Getting ready for your breathing test
Breathing keeps us alive. It provides the oxygen that our bodies need and removes carbon dioxide, the waste gas that our cells produce as they use energy. If you have problems with your breathing, your health care professional may suggest taking one or more tests.
On this page:
- What are breathing and lung function tests for?
- What do the tests involve?
- When will I get the results? What do they mean?
- How can I prepare for the test?
- Questions to ask about your breathing or lung function test
- What types of breathing and lung function tests are there?
Breathing and lung function tests can help health care professionals to work out:
- if your lungs are working normally, or if there is a problem
- if there is a problem, what type of problem it is
- if there is a problem, how severe it is.
Different people may need more or less complicated tests. Sometimes the tests need to be done only once to see what the problem is. Sometimes they are repeated to monitor changes over time or how you respond to treatment.
Health care professionals will run your tests. They will make sure the equipment gives an accurate result. They’ll also make sure that it is hygienic to use. For example, there will be a separate, disposable mouthpiece for each person.

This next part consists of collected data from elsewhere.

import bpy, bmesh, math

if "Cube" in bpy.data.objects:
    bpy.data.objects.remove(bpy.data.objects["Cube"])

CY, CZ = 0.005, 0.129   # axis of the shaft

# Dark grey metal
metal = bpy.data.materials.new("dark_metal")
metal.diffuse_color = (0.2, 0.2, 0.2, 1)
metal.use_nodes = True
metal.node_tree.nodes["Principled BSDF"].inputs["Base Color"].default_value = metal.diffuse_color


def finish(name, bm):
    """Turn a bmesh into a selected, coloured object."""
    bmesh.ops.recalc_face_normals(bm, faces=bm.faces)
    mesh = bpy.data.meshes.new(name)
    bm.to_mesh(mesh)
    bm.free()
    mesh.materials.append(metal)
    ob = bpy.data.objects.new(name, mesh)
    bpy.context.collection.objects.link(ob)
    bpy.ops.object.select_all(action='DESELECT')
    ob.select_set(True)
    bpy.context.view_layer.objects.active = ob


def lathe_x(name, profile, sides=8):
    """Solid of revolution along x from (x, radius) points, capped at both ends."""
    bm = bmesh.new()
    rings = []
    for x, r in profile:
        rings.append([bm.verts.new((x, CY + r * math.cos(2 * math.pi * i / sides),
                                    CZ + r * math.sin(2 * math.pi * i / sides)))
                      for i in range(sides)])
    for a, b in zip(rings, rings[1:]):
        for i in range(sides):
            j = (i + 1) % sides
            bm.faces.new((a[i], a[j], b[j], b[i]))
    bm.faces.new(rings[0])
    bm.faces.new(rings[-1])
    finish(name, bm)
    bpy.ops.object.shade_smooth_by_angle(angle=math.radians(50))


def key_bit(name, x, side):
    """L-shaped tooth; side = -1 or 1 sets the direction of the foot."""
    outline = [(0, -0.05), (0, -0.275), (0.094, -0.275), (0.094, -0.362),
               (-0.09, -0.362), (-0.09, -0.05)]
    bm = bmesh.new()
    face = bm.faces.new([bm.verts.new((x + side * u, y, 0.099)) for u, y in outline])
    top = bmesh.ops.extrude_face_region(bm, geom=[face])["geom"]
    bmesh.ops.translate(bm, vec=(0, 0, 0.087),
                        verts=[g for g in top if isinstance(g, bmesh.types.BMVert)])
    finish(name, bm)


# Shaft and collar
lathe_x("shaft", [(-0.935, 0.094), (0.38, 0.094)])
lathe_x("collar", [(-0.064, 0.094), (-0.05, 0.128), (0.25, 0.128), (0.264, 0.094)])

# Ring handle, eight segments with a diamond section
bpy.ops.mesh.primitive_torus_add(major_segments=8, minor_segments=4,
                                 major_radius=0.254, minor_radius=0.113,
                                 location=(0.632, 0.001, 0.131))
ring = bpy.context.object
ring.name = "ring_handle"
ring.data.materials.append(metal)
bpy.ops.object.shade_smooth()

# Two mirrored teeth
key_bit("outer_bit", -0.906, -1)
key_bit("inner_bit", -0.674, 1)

You may not get your results on the day. You may have to wait until you see your consultant, as they may need to interpret the results. When you have the test, ask when your results will be ready.

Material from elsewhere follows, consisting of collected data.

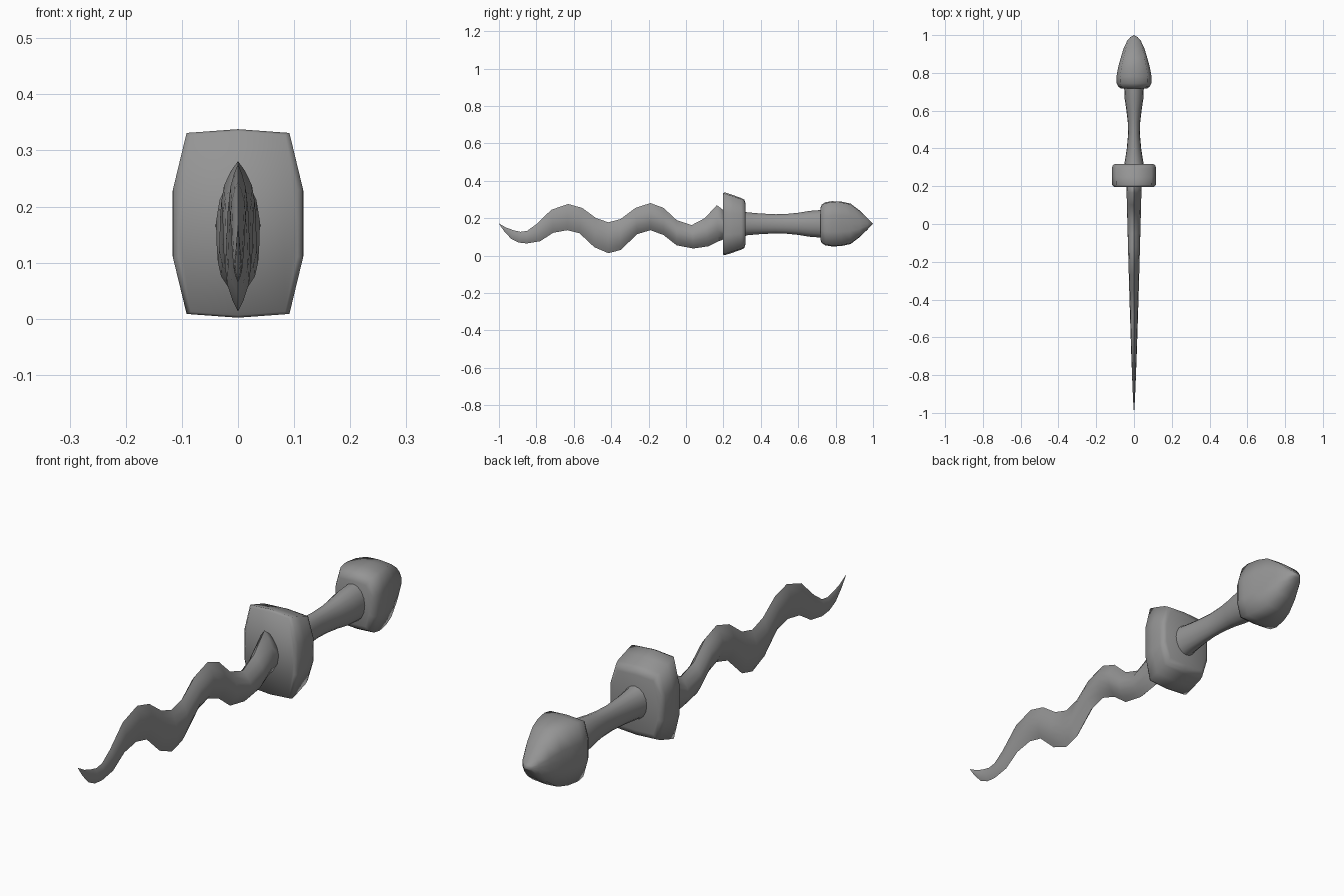
import bpy, bmesh, math

if "Cube" in bpy.data.objects:
    bpy.data.objects.remove(bpy.data.objects["Cube"])

CZ = 0.17  # height of the handle axis

# Dark grey metal
metal = bpy.data.materials.new("dark_grey")
metal.diffuse_color = (0.3, 0.3, 0.3, 1)
metal.use_nodes = True
metal.node_tree.nodes["Principled BSDF"].inputs["Base Color"].default_value = metal.diffuse_color


def loft(name, rings, angle):
    """Skin a list of equal-length point rings, with capped ends."""
    bm = bmesh.new()
    loops = [[bm.verts.new(p) for p in r] for r in rings]
    n = len(loops[0])
    for a, b in zip(loops, loops[1:]):
        for i in range(n):
            j = (i + 1) % n
            bm.faces.new((a[i], a[j], b[j], b[i]))
    bm.faces.new(loops[0])
    bm.faces.new(loops[-1])
    bmesh.ops.remove_doubles(bm, verts=bm.verts, dist=0.0005)
    bmesh.ops.recalc_face_normals(bm, faces=bm.faces)
    me = bpy.data.meshes.new(name)
    bm.to_mesh(me)
    bm.free()
    me.materials.append(metal)
    ob = bpy.data.objects.new(name, me)
    bpy.context.collection.objects.link(ob)
    bpy.ops.object.select_all(action='DESELECT')
    ob.select_set(True)
    bpy.context.view_layer.objects.active = ob
    bpy.ops.object.shade_smooth_by_angle(angle=math.radians(angle))
    return ob


def sections(outline, stations):
    """Scale a unit outline by half width and half height at each y."""
    return [[(x * hx, y, CZ + z * hz) for x, z in outline] for y, hx, hz in stations]


# Bulging block outline shared by guard and pommel
quarter = [(0, 1), (0.79, 0.96), (1, 0.36), (1, 0)]
right = quarter + [(x, -z) for x, z in quarter[-2::-1]]
block = right + [(-x, z) for x, z in right[-2:0:-1]]
oval = [(math.sin(2 * math.pi * i / 16), math.cos(2 * math.pi * i / 16)) for i in range(16)]

# Wavy blade: upper edge y, z then lower edge y, z
edges = [
    (-1, .172, -1, .17), (-.96, .149, -.972, .13), (-.92, .135, -.935, .09),
    (-.885, .127, -.895, .07), (-.85, .132, -.85, .065), (-.80, .168, -.78, .077),
    (-.72, .245, -.71, .122), (-.63, .276, -.635, .136),
    (-.555, .255, -.57, .12), (-.48, .20, -.49, .045), (-.415, .178, -.415, .013),
    (-.35, .195, -.35, .03), (-.27, .255, -.26, .115), (-.19, .281, -.19, .136),
    (-.12, .255, -.12, .11), (-.05, .19, -.05, .055), (.03, .163, .04, .038),
    (.10, .20, .12, .05), (.165, .27, .17, .075), (.21, .235, .21, .09)]
lens = [0, .12, .3, .5, .7, .88, 1]
lens = [(t, 1) for t in lens] + [(t, -1) for t in lens[-2:0:-1]]
rings = []
for y0, z0, y1, z1 in edges:
    w = 0.04 * max(0, ((y0 + y1) / 2 + 1) / 1.2) ** 0.75
    rings.append([(s * w * (1 - (2 * t - 1) ** 2), y0 + (y1 - y0) * t, z0 + (z1 - z0) * t)
                  for t, s in lens])
loft("blade", rings, 80)

# Guard tapering towards the grip
loft("guard", sections(block, [
    (.197, .106, .164), (.207, .116, .168), (.25, .117, .154),
    (.295, .117, .138), (.311, .112, .130), (.318, .100, .110)]), 80)

# Waisted grip, flared where it meets the guard
loft("grip", sections(oval, [
    (.30, .054, .07), (.33, .049, .061), (.40, .038, .055), (.48, .031, .051),
    (.54, .033, .053), (.60, .040, .059), (.66, .049, .069), (.70, .051, .072),
    (.74, .053, .075)]), 60)

# Pointed pommel
loft("pommel", sections(block, [
    (.718, .070, .085), (.726, .082, .103), (.745, .092, .115), (.78, .093, .121),
    (.83, .084, .119), (.88, .070, .108), (.93, .055, .070), (.97, .036, .031),
    (.99, .019, .010), (1.0, 0, 0)]), 80)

When you get your results, ask your health care professional to explain them to you. Keep asking questions until you understand what your results mean.

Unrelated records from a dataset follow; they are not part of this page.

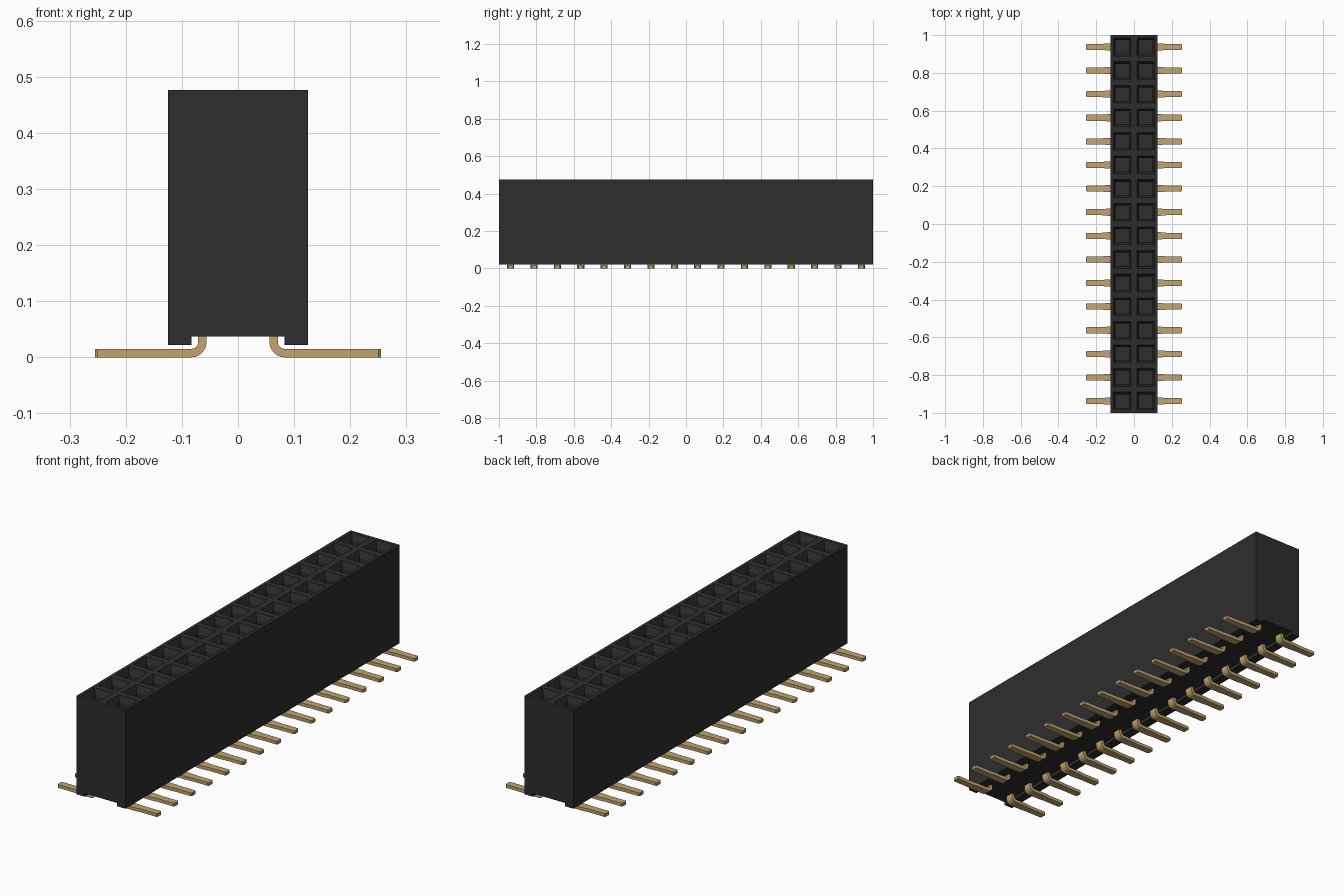
import bpy, bmesh, math
from mathutils import Vector

cube = bpy.data.objects.get("Cube")
if cube:
    bpy.data.objects.remove(cube, do_unlink=True)

ROWS, PITCH = 16, 0.125
HALF_X, TOP, BOTTOM, CHANNEL = 0.125, 0.476, 0.022, 0.037


def material(name, color):
    m = bpy.data.materials.new(name)
    m.use_nodes = True
    m.diffuse_color = color
    bsdf = m.node_tree.nodes["Principled BSDF"]
    bsdf.inputs["Base Color"].default_value = color
    bsdf.inputs["Roughness"].default_value = 0.6
    return m


BLACK = material("black plastic", (0.027, 0.027, 0.027, 1))
GOLD = material("gold metal", (0.52, 0.375, 0.17, 1))


def finish(name, bm, mat):
    bmesh.ops.recalc_face_normals(bm, faces=bm.faces[:])
    mesh = bpy.data.meshes.new(name)
    bm.to_mesh(mesh)
    bm.free()
    mesh.materials.append(mat)
    obj = bpy.data.objects.new(name, mesh)
    bpy.context.collection.objects.link(obj)
    return obj


def row_y(i):
    return (i - (ROWS - 1) / 2) * PITCH


# Housing: grid of square sockets on top of a channelled profile
def build_housing():
    bm = bmesh.new()
    # one top cell for each socket
    cells = []
    for cx in (-PITCH / 2, PITCH / 2):
        for i in range(ROWS):
            h = PITCH / 2
            corners = [(-h, -h), (h, -h), (h, h), (-h, h)]
            cells.append(bm.faces.new([bm.verts.new((cx + x, row_y(i) + y, TOP))
                                       for x, y in corners]))
    bm.normal_update()
    # rim, tapered lead-in, then a deep straight well
    bmesh.ops.inset_individual(bm, faces=cells, thickness=0.022)
    bmesh.ops.inset_individual(bm, faces=cells, thickness=0.016, depth=-0.03)
    wells = bmesh.ops.extrude_discrete_faces(bm, faces=cells)["faces"]
    for f in wells:
        bmesh.ops.translate(bm, verts=f.verts[:], vec=(0, 0, -0.33))
    # walls, feet rails and underside channel
    profile = [(-HALF_X, TOP), (-HALF_X, BOTTOM), (-0.083, BOTTOM), (-0.083, CHANNEL),
               (0.083, CHANNEL), (0.083, BOTTOM), (HALF_X, BOTTOM), (HALF_X, TOP)]
    ends = [[bm.verts.new((x, y, z)) for x, z in profile] for y in (-1, 1)]
    for k in range(len(profile) - 1):
        bm.faces.new([ends[0][k], ends[0][k + 1], ends[1][k + 1], ends[1][k]])
    for end in ends:
        bm.faces.new(end)
    bmesh.ops.remove_doubles(bm, verts=bm.verts[:], dist=0.0002)
    return finish("socket_housing", bm, BLACK)


# Lead: flat strip swept down, round the bend and out along the foot
def add_lead(bm, side, y):
    cx, cz, outer, inner = 0.083, 0.027, 0.027, 0.012
    stations = [((0.056, 0.09), (0.071, 0.09), 0.038)]
    for k in range(7):
        a = math.pi + k * math.pi / 12
        c, s = math.cos(a), math.sin(a)
        stations.append(((cx + outer * c, cz + outer * s),
                         (cx + inner * c, cz + inner * s), 0.038))
    for x, width in ((0.14, 0.038), (0.17, 0.032), (0.250, 0.032), (0.255, 0.024)):
        stations.append(((x, 0), (x, 0.015), width))
    rings = []
    for low, high, width in stations:
        w = width / 2
        rings.append([bm.verts.new((side * p[0], y + dy, p[1]))
                      for p, dy in ((low, -w), (low, w), (high, w), (high, -w))])
    for a, b in zip(rings, rings[1:]):
        for k in range(4):
            n = (k + 1) % 4
            bm.faces.new([a[k], a[n], b[n], b[k]])
    bm.faces.new(rings[0])
    bm.faces.new(rings[-1])


def add_box(bm, centre, size):
    verts = bmesh.ops.create_cube(bm, size=1)["verts"]
    bmesh.ops.scale(bm, verts=verts, vec=size)
    bmesh.ops.translate(bm, verts=verts, vec=Vector(centre))


build_housing()
for side, label in ((1, "left"), (-1, "right")):
    leads, contacts = bmesh.new(), bmesh.new()
    for i in range(ROWS):
        y = row_y(i)
        add_lead(leads, side, y)
        # twin spring blades inside each well
        for dx in (-0.008, 0.008):
            add_box(contacts, (side * PITCH / 2 + dx, y, 0.24), (0.005, 0.036, 0.28))
    obj = finish(label + "_leads", leads, GOLD)
    finish(label + "_contacts", contacts, GOLD)
    bpy.ops.object.select_all(action="DESELECT")
    obj.select_set(True)
    bpy.context.view_layer.objects.active = obj
    bpy.ops.object.shade_smooth_by_angle(angle=math.radians(25))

It’s a good idea to ask for a hard copy of your results, to keep and take with you to other health care appointments.
The results of tests can be used together with your medical history, symptoms and examination results as well as X-rays and scans. All this information will help guide your treatment.
When you’re going for a test, you may get a leaflet or letter with instructions. Read them carefully before your test. For some tests, you may be asked:
- to wear loose-fitting clothing, or suitable shoes for a walking test
- not to smoke for 24 hours before the test (if you smoke, this can alter the results of some tests)
- to avoid eating for some hours before
- to avoid drinking alcohol and caffeinated drinks (like coffee, tea, cola or energy drinks) for some hours before
- not to take your medication for some hours before
- to bring along your medication, such as inhalers
If you’re not sure how to prepare, get in touch with the person who made the appointment for you.
If you’ve had a chest infection or a flare-up of symptoms and taken drugs such as steroids or antibiotics to treat it, this may affect your test results. If your test appointment is within 4–6 weeks of this, check with your health care professional about going ahead. Remember to tell whoever does your test about your recent chest infection and the drugs used to treat it.
You may have specific or detailed questions about your breathing or lung function tests. It’s good to write these down and take them with you to your appointment. If you’re not sure what to ask, here are some suggested questions:
- What is the test for?
- Who will carry out the test, and where?
- What will happen during the test and how long does it take?
- Do I need to prepare for the test?
- Will there be any side effects and how long will they last?
- How and when will I get the results?
Different breathing and lung function tests can give different information. You might have tests to measure:
- breathing and lung function
- oxygen levels
- breathing during sleep
- exercise capacity
- the sensitivity of your airways.
Doctors might also want to know more about what’s happening inside their lungs. You might have imaging scans or investigations to look inside your lungs, to give a better picture of your lung health.
We have information about what each test involves:
- airway provocation tests
- blood gas test
- bronchodilator responsiveness test
- chest X-ray
- CT scan
- exercise tests
- exhaled carbon monoxide test
- fractional exhaled nitric oxide test (FeNO)
- gas transfer (Tlco) test
- hypoxic challenge (fitness-to-fly) test
- lung volume test
- long term oxygen yherapy (LTOT) assessment
- Oxford sleep resistance (OSLER) test
- peak flow test
- positron emission tomography (PET) scan
- pulse oximetry
- respiratory muscle tests
- respiratory sleep test
- V/Q scan (lung perfusion)
- video-assisted thoracoscopy (VATS)
- walking tests